Activity
Reading the records beneath this task, work out how many lines contain the word "name" and reply with only that number.

(Beginning of Data supplied)

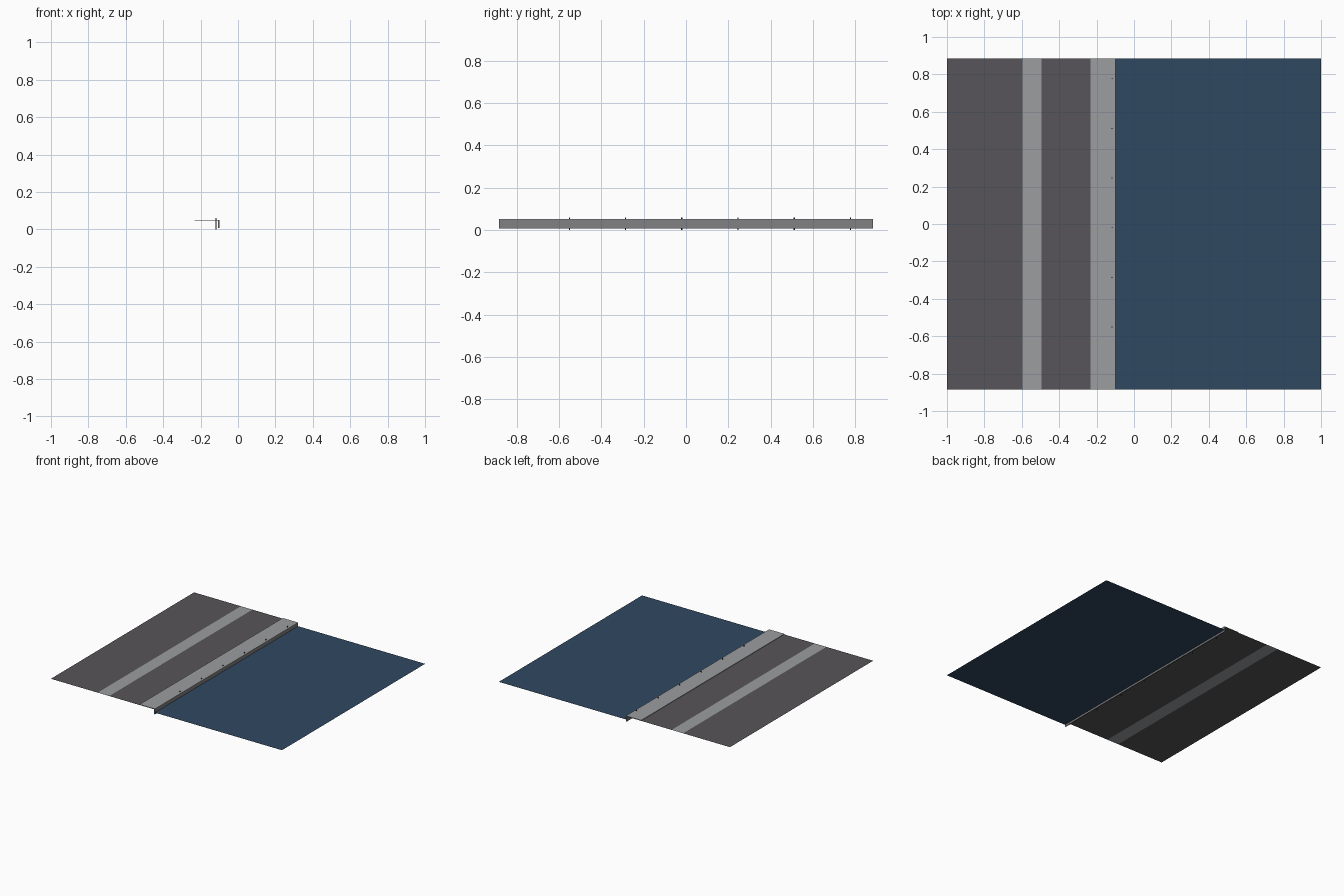
import bpy

if "Cube" in bpy.data.objects:
    bpy.data.objects.remove(bpy.data.objects["Cube"])

W = 1.77          # length of the quay along y


def material(name, rgb):
    m = bpy.data.materials.new(name)
    m.diffuse_color = (*rgb, 1)
    m.use_nodes = True
    m.node_tree.nodes["Principled BSDF"].inputs["Base Color"].default_value = m.diffuse_color
    return m


asphalt = material("asphalt", (0.095, 0.09, 0.10))
concrete = material("concrete", (0.33, 0.34, 0.35))
water_mat = material("water", (0.03, 0.065, 0.12))
stone = material("stone", (0.22, 0.22, 0.23))
iron = material("iron", (0.03, 0.03, 0.03))


def finish(ob, name, mat):
    ob.name = name
    ob.data.materials.append(mat)
    return ob


def sheet(name, x0, x1, z, mat):
    bpy.ops.mesh.primitive_plane_add(size=1, location=((x0 + x1) / 2, 0, z))
    ob = bpy.context.object
    ob.scale = (x1 - x0, W, 1)
    return finish(ob, name, mat)


def box(name, x0, x1, z0, z1, mat):
    bpy.ops.mesh.primitive_cube_add(size=1, location=((x0 + x1) / 2, 0, (z0 + z1) / 2))
    ob = bpy.context.object
    ob.scale = (x1 - x0, W, z1 - z0)
    return finish(ob, name, mat)


# water surface, part way up the quay wall
sheet("water", -0.10, 1.0, 0.022, water_mat)

# paved ground with a lighter strip between
sheet("rear_pavement", -1.0, -0.595, 0.046, asphalt)
sheet("light_strip", -0.595, -0.495, 0.046, concrete)
sheet("front_pavement", -0.495, -0.11, 0.046, asphalt)

# raised quay edge slab and the wall facing the water
box("quay_edge_slab", -0.232, -0.10, 0.047, 0.051, concrete)
box("quay_wall", -0.108, -0.10, 0.008, 0.047, stone)

# mooring posts behind the wall
for i in range(6):
    bpy.ops.mesh.primitive_cylinder_add(vertices=8, radius=0.003, depth=0.06,
                                        location=(-0.117, 0.777 - 0.2656 * i, 0.03))
    finish(bpy.context.object, f"mooring_post_{i + 1}", iron)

(End of Data supplied)

Solution to the exercise
8